Air Cargo Carriers was established in 1986 with a stated aim of providing aircraft in freight operations to service non-trunk population centers with the same bulk capacity and container capability as had been available only in larger markets.
Air Cargo began flying 3,500 lb. capacity Shorts Skyvan aircraft and grew to a fleet of 5 such aircraft. Starting in 1990, Shorts SD3-30 aircraft were added to the fleet. Even larger capacity Shorts 360’s were introduced into Air Cargo operations in 1995. The Skyvans have been phased out over time by moving them to an airline that is associated with Air Cargo Carriers. This airline, North Star Air Cargo, operates the aircraft but Air Cargo Carriers provides operating assistance in the form of dispatching, spares provisioning and other services. This has been an advantage to Air Cargo as North Star has been able to inaugurate routes with lower volumes than Air Cargo operates with the larger Shorts 330’s and 360’s. As volumes grow on the routes it is an easy upgrade to the larger 330’s and 360’s.
The US FAA allows aftermarket conversions of aircraft that are termed Supplemental Type Certificates (STC’s). STC’s are typically very involved to obtain as the FAA has stringent requirements that must be met before they will issue an STC. They usually require a great deal of time and significant investment to achieve. Over the years Air Cargo has developed or purchased STC’s that allow for the conversion of the aircraft from passenger to cargo configurations and for unique modifications to the Shorts SD3-30 and SD3-60 aircraft that improve their value and effectiveness as cargo aircraft. All of the Air Cargo Shorts SD3-30 and SD3-60 aircraft have been converted from a passenger configuration to cargo with an expanded cargo door and strengthened flat floor for quick and easy loading of cargo. In addition to owning the STC’s for the conversion to cargo for the Shorts Aircraft, Air Cargo performs the conversions in house to insure quality and minimize cost.
Air Cargo is now the largest commercial owner and operator of Shorts aircraft in the world. At one time there were other operators with large fleets of Shorts aircraft, but these were all passenger operations. Passenger commuter operators are now repositioning their fleets to include more regional jets and larger turboprops with the Shorts aircraft being displaced. They are not particularly attractive in the passenger market because they are not pressurized and relatively slow when compared to newer aircraft. This negative view of the Shorts aircraft in passenger operations is an advantage to Air Cargo as they are excellent cargo aircraft. They are built almost square and have a great deal of internal volume in which to load and unload the aircraft and have the cubic capacity to accommodate the bulky packages and containers that are becoming the norm in the package express industry.

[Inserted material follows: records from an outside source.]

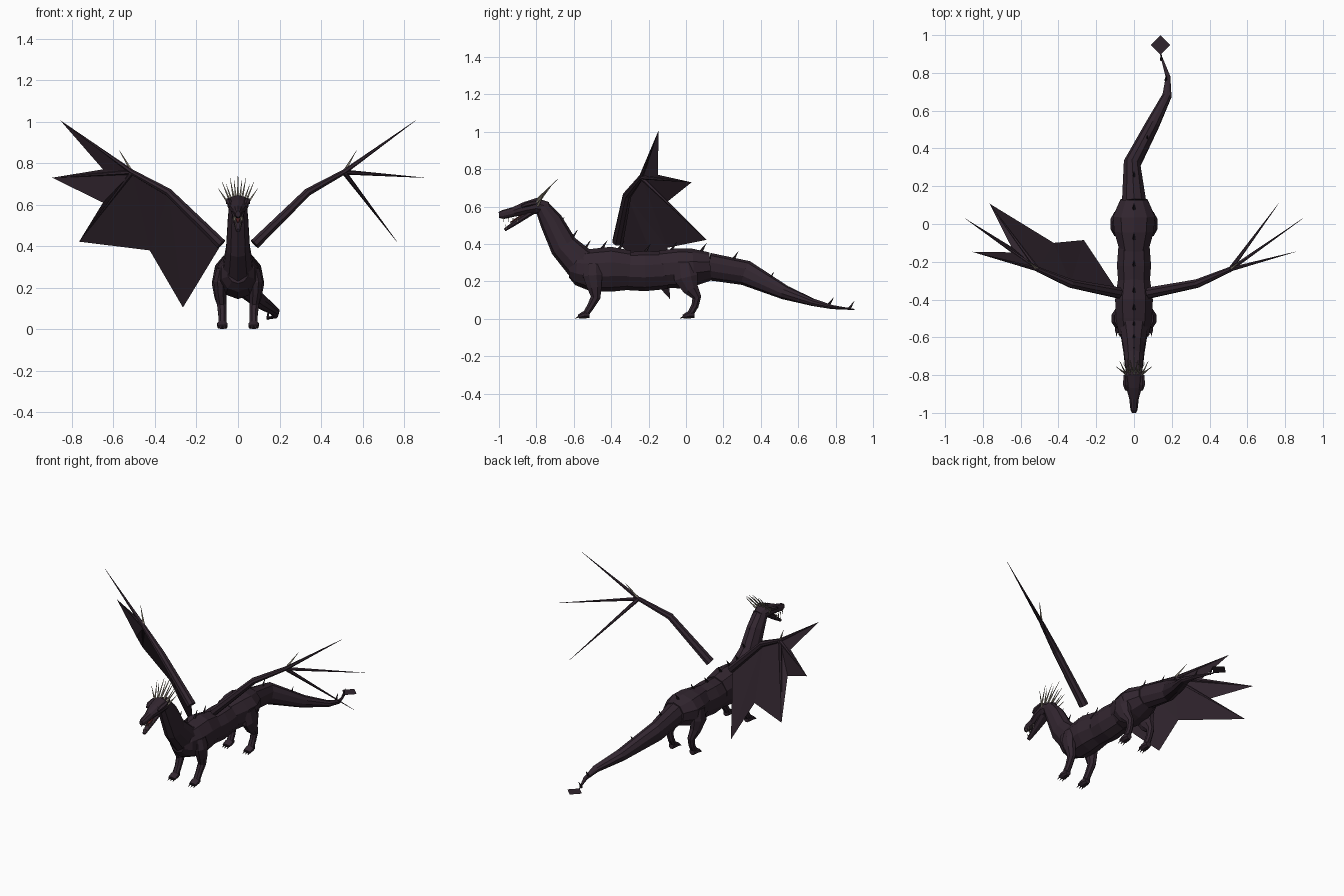
import bpy
import bmesh
from math import cos, sin, tau
from mathutils import Vector

cube = bpy.data.objects.get("Cube")
if cube:
    bpy.data.objects.remove(cube, do_unlink=True)


def material(name, rgb):
    mat = bpy.data.materials.new(name)
    mat.use_nodes = True
    color = (*rgb, 1)
    mat.diffuse_color = color
    shader = mat.node_tree.nodes["Principled BSDF"]
    shader.inputs["Base Color"].default_value = color
    shader.inputs["Roughness"].default_value = 0.8
    return mat


HIDE = material("dark plum hide", (0.032, 0.019, 0.029))
SKIN = material("wing skin", (0.03, 0.018, 0.027))
SPINE = material("dark spine", (0.02, 0.013, 0.018))
HORN = material("pale horn", (0.36, 0.32, 0.25))
MOUTH = material("dark red mouth", (0.08, 0.015, 0.015))


def finish(bm, name, mat):
    mesh = bpy.data.meshes.new(name)
    bm.to_mesh(mesh)
    bm.free()
    mesh.materials.append(mat)
    obj = bpy.data.objects.new(name, mesh)
    bpy.context.collection.objects.link(obj)
    return obj


def add_tube(bm, stations, sides):
    """Loft elliptical rings through (x, y, z, width radius, depth radius)."""
    points = [Vector(s[:3]) for s in stations]
    overall = (points[-1] - points[0]).normalized()
    reference = Vector((0, 1, 0)) if abs(overall.x) > 0.6 else Vector((1, 0, 0))
    rings = []
    for i, point in enumerate(points):
        ahead = points[min(i + 1, len(points) - 1)]
        behind = points[max(i - 1, 0)]
        along = (ahead - behind).normalized()
        across = (reference - along * reference.dot(along)).normalized()
        up = along.cross(across)
        wide, deep = stations[i][3:]
        ring = []
        for k in range(sides):
            a = tau * (k + 0.5) / sides
            ring.append(bm.verts.new(point + across * wide * cos(a) + up * deep * sin(a)))
        rings.append(ring)
    for low, high in zip(rings, rings[1:]):
        for k in range(sides):
            n = (k + 1) % sides
            bm.faces.new((low[k], low[n], high[n], high[k]))
    bm.faces.new(rings[0])
    bm.faces.new(rings[-1])


def tubes(name, mat, paths, sides=10):
    bm = bmesh.new()
    for path in paths:
        add_tube(bm, path, sides)
    bmesh.ops.recalc_face_normals(bm, faces=bm.faces)
    return finish(bm, name, mat)


def spike(base, tip, radius):
    return [(*base, radius, radius), (*tip, 0.0008, 0.0008)]


def centred(rows):
    return [(0, *row) for row in rows]


# Overlapping trunk plates
tubes("chest", HIDE, [centred([
    (-.625, .27, .05, .05), (-.585, .27, .085, .09), (-.5, .26, .1, .115),
    (-.4, .265, .105, .12), (-.3, .26, .09, .105)])])
tubes("belly", HIDE, [centred([
    (-.34, .255, .085, .1), (-.22, .255, .095, .107), (-.1, .26, .085, .1)])])
tubes("hips", HIDE, [centred([
    (-.14, .265, .08, .1), (-.04, .27, .11, .107),
    (.04, .275, .117, .1), (.13, .28, .075, .075)])])

# Neck and tail
tubes("neck", HIDE, [centred([
    (-.77, .6, .045, .04), (-.72, .52, .052, .062), (-.655, .39, .06, .075),
    (-.57, .3, .075, .09), (-.48, .27, .08, .09)])])
tubes("tail", HIDE, [[
    (0, .12, .28, .067, .073), (-.01, .32, .245, .047, .067),
    (.1, .53, .14, .037, .038), (.175, .68, .088, .026, .02),
    (.18, .78, .063, .013, .011), (.14, .9, .05, .003, .003)]])

# Flat diamond at the tail tip
bm = bmesh.new()
bmesh.ops.create_circle(bm, cap_ends=True, segments=4, radius=0.052)
for v in bm.verts:
    v.co += Vector((.14, .948, .052))
finish(bm, "tail_blade", SKIN)

# Head with open jaws
tubes("head", HIDE, [centred([
    (-.74, .59, .035, .035), (-.8, .603, .053, .043), (-.86, .59, .045, .035),
    (-.92, .572, .027, .026), (-.98, .557, .02, .024), (-1, .555, .012, .016)])])
tubes("lower_jaw", HIDE, [centred([
    (-.82, .575, .036, .018), (-.91, .515, .022, .014), (-.97, .475, .011, .009)])], 8)
tubes("tongue", MOUTH, [centred([
    (-.83, .58, .018, .008), (-.91, .533, .012, .005), (-.94, .515, .004, .003)])], 6)

teeth, brows = [], []
for side in (-1, 1):
    for i in range(4):
        y = -.975 + i * .025
        x = side * (.013 + i * .003)
        teeth.append(spike((x, y, .54), (x, y, .518), .004))
        teeth.append(spike((x * .8, y + .015, .483 + i * .014),
                           (x * .8, y + .01, .507 + i * .014), .003))
    brows.append([(side * .04, -.88, .6, .008, .008), (side * .045, -.85, .612, .015, .013),
                  (side * .045, -.8, .622, .012, .012)])
tubes("teeth", HORN, teeth, 4)
tubes("brows", HIDE, brows, 6)

# Crown of horns, in a fan of two rows
horns = []
for i in range(-5, 6):
    t = i / 5
    short = .02 * (i % 2)
    horns.append(spike((.042 * t, -.815 + short, .62 - .02 * abs(t)),
                       (.095 * t, -.685 - .05 * abs(t) - short,
                        .748 - .05 * abs(t) - short), .0065))
tubes("crown_horns", HORN, horns, 5)

# Spines down the back, as (x, y, z) of each root
roots = [(0, -.68, .5), (0, -.61, .43), (0, -.54, .375), (0, -.45, .375), (0, -.36, .37),
         (0, -.22, .355), (0, -.08, .365), (0, .08, .36), (0, .25, .315),
         (.07, .44, .205), (.17, .76, .07), (.145, .87, .05)]
tubes("back_spines", SPINE,
      [spike((x, y, z), (x, y + .03, z + .045), .009) for x, y, z in roots], 5)


# Legs with paws and claws
def leg(name, side, rows, paw_y):
    x = side * .075
    limb = [(side * px, *rest) for px, *rest in rows]
    paw = [(x, paw_y + .06, .022, .018, .02), (x, paw_y + .03, .022, .027, .021),
           (x, paw_y, .012, .026, .011)]
    tubes(name, HIDE, [limb, paw], 8)
    claws = []
    for toe in (-1, 0, 1):
        tx = x + toe * .017
        claws.append(spike((tx, paw_y + .006, .013), (tx, paw_y - .02, .001), .006))
    tubes(name + "_claws", SPINE, claws, 5)


FRONT_LEG = [(.075, -.5, .29, .03, .045), (.085, -.5, .23, .036, .055),
             (.083, -.49, .17, .03, .042), (.078, -.483, .115, .024, .028),
             (.075, -.51, .065, .021, .021), (.075, -.54, .02, .022, .018)]
REAR_LEG = [(.08, -.01, .29, .035, .06), (.09, 0, .22, .038, .07),
            (.085, .025, .16, .03, .045), (.078, .058, .115, .022, .026),
            (.075, .048, .07, .02, .021), (.075, .02, .02, .022, .018)]

# Wing skeleton, given for the +x side
ROOT, ELBOW, WRIST = (.08, -.365, .41), (.335, -.315, .66), (.51, -.24, .757)
TIPS = [(.855, -.147, 1.005), (.895, .03, .73), (.765, .108, .422)]
THUMB = (.57, -.19, .86)


def flip(point, side):
    return (point[0] * side, *point[1:])


for side, word in ((-1, "right"), (1, "left")):
    leg(word + "_front_leg", side, FRONT_LEG, -.575)
    leg(word + "_rear_leg", side, REAR_LEG, -.015)
    root, elbow, wrist = (flip(p, side) for p in (ROOT, ELBOW, WRIST))
    tubes(word + "_wing_arm", HIDE,
          [[(*root, .031, .027), (*elbow, .024, .02), (*wrist, .014, .013)]], 8)
    tubes(word + "_wing_fingers", HIDE, [spike(wrist, flip(t, side), .012) for t in TIPS], 6)
    tubes(word + "_wing_thumb", HORN, [spike(wrist, flip(THUMB, side), .008)], 5)

# Wing membrane, scalloped between the fingers, on the right wing only
hem, scallop = (.265, -.085, .105), (.425, -.1, .38)
notch_low, notch_high = (.65, -.12, .61), (.65, -.15, .77)
edge = [scallop, TIPS[2], notch_low, TIPS[1], notch_high, TIPS[0]]
panels = [(ROOT, hem, ELBOW), (ELBOW, hem, scallop), (ELBOW, scallop, WRIST)]
panels += [(WRIST, a, b) for a, b in zip(edge, edge[1:])]
bm = bmesh.new()
for panel in panels:
    bm.faces.new([bm.verts.new(flip(p, -1)) for p in panel])
bmesh.ops.remove_doubles(bm, verts=bm.verts, dist=0.0001)
finish(bm, "right_wing_membrane", SKIN)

Air Cargo is also the most integrated Shorts operator. Air Cargo is extremely unique in having its own flight training device in-house for pilot training. This is one of only two Shorts simulators in existence in the world. The availability of this simulator on site allows Air Cargo to train and keep their pilots current on the Shorts aircraft at much lower cost than other operators who have to send their pilots to La Guardia (New York City) for training on the only other simulator.
Air Cargo, with its central maintenance facility in Milwaukee, has the equipment and tooling to perform all maintenance functions on the Shorts aircraft. Air Cargo performs Hot Section Inspections (HSI’s) on its engines. Air Cargo also owns the aforementioned STC’s that allow the conversion of the aircraft from passenger to cargo configurations and performs all of these conversions in its own shop. An avionics shop and instrument shop are also located at the Milwaukee facility.
Air Cargo has one of the largest Shorts parts inventories in the world. When operators have ceased Shorts operations, Air Cargo has acquired their aircraft, parts and tooling. Damaged aircraft have also been acquired and stripped for useful parts. This has allowed Air Cargo to acquire a very extensive parts inventory at a very attractive cost.
Air Cargo has now positioned itself as a provider of a full range of services to other Shorts operators. This strategy allows Air Cargo to generate additional revenue and profits from its dominant position in the Shorts market and to maintain that position by keeping in contact with other Shorts operators and knowing when Shorts aircraft or parts are available for sale. This is particularly advantageous when an operator is leaving the business and a package of aircraft and parts can be acquired at very favorable prices. Air Cargo is selling some of its parts inventory to other operators but mostly parts that are excess to current and projected needs to meet internal growth. Air Cargo is more aggressive in trading parts that are due for servicing such as avionics and instruments. In these situations, Air Cargo will swap a serviceable (working) item for a repairable item to another operator. Air Cargo will repair the serviceable part and place on the shelf for other use.
Air Cargo provides pilot and maintenance personnel training to other Shorts operators. Providing these services to other Shorts operators is good business. It allows Air Cargo to stay very close to other available aircraft and parts in the Shorts market and helps to defray costs.